Nairobi’s prime residential market is expected to recover within the first half of 2018 as the wave of political uncertainty dissolves, a study has said.
A report by Knight Frank said that prime residential prices increased by 0.9% in the nine months to September 2017 compared to a percentage point decline in a similar period in 2016. A 2.8% decline in prime residential rents was recorded in the first six months of 2017, which was lower than the 3.2% decrease in a comparable period in 2016.
“An oversupply of prime properties for rent is behind the weaker prime rental growth, which has given tenants more leverage to negotiate with landlords. In a market dominated by expatriate tenants, corporate budget cuts by multi-national firms have further influenced the performance of the high-end residential segment,” the report states.

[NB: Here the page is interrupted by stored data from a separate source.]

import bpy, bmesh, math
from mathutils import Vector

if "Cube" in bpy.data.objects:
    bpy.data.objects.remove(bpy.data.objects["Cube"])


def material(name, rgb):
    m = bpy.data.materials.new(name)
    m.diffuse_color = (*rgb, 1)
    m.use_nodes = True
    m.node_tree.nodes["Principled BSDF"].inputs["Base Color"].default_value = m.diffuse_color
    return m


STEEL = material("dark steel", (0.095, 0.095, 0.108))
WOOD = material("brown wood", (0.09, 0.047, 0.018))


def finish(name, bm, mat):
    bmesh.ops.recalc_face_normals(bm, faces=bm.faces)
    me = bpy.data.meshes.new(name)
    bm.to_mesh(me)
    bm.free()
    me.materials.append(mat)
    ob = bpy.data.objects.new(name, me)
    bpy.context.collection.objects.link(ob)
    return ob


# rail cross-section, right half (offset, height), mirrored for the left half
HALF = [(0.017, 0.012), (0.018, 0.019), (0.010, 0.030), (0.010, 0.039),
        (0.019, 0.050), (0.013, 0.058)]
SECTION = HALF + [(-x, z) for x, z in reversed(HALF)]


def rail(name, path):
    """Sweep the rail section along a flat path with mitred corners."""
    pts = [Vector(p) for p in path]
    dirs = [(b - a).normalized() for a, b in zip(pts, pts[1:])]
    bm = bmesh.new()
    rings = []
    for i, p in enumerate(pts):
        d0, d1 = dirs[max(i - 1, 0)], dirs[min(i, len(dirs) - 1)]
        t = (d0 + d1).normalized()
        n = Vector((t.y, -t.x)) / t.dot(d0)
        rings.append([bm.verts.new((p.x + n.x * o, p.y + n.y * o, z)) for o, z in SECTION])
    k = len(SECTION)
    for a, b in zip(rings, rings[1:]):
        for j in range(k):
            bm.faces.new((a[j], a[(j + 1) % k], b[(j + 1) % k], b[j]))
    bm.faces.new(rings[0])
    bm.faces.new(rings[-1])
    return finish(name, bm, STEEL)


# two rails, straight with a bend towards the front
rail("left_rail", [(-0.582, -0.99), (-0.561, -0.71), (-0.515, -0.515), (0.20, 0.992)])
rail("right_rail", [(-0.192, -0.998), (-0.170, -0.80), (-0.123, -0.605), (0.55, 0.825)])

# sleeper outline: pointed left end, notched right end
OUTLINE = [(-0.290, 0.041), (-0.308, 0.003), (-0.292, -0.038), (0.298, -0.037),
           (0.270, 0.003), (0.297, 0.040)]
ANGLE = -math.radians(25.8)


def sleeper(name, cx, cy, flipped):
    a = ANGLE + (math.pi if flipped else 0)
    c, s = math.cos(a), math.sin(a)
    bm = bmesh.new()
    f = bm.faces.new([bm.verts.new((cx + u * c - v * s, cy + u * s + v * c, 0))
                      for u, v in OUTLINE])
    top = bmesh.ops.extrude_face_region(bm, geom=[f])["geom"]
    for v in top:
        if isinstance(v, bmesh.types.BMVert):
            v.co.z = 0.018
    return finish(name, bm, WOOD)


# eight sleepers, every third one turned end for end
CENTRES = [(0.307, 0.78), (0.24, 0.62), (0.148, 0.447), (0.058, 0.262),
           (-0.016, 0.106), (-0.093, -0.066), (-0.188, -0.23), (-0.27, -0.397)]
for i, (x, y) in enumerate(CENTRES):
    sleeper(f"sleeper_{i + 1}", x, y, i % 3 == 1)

The inaugural Inside View Kenya report shows that despite the sluggish performance of prime residential rents in the year, it is projected that the market segment may be reaching its cyclical trough and is about to turn around. Transactional activity in sales is expected to pick up in 2018, the Inside View Kenya 2018 report notes, with Nairobi and Mombasa seen attracting interest from local and international buyers.
According to the Managing Director at Knight Frank Kenya, Ben Woodhams, Kenya has a long-standing reputation as a destination for holiday home ownership,
“With the political turbulence behind us, we are forecasting an increase in such investments in line with a strong economic recovery in 2018.” He added,
Among factors making Kenya an ideal investment destination include a projected 5.8% GDP growth rate in 2018, rapid urbanisation at 4.3% per annum versus a global average of 2.0%, an expanding middle class, and positive demographics such as high population growth at 2.6% annually against Sub-Saharan Africa’s average of 2.3%.
The report notes that currency movements over the two years to November 2017 made it cheaper for foreign buyers, as purchasers acquiring prime residential properties priced at Sh100 million would have saved up to 8.2% through euro-denominated transactions, while dollar-denominated purchases were 1.4% cheaper.
Knight Frank LLP is the leading independent global property consultancy. Headquartered in London, Knight Frank has more than 14,000 people operating from 413 offices across 60 countries. The Group advises clients ranging from individual owners and buyers to major developers, investors and corporate tenants.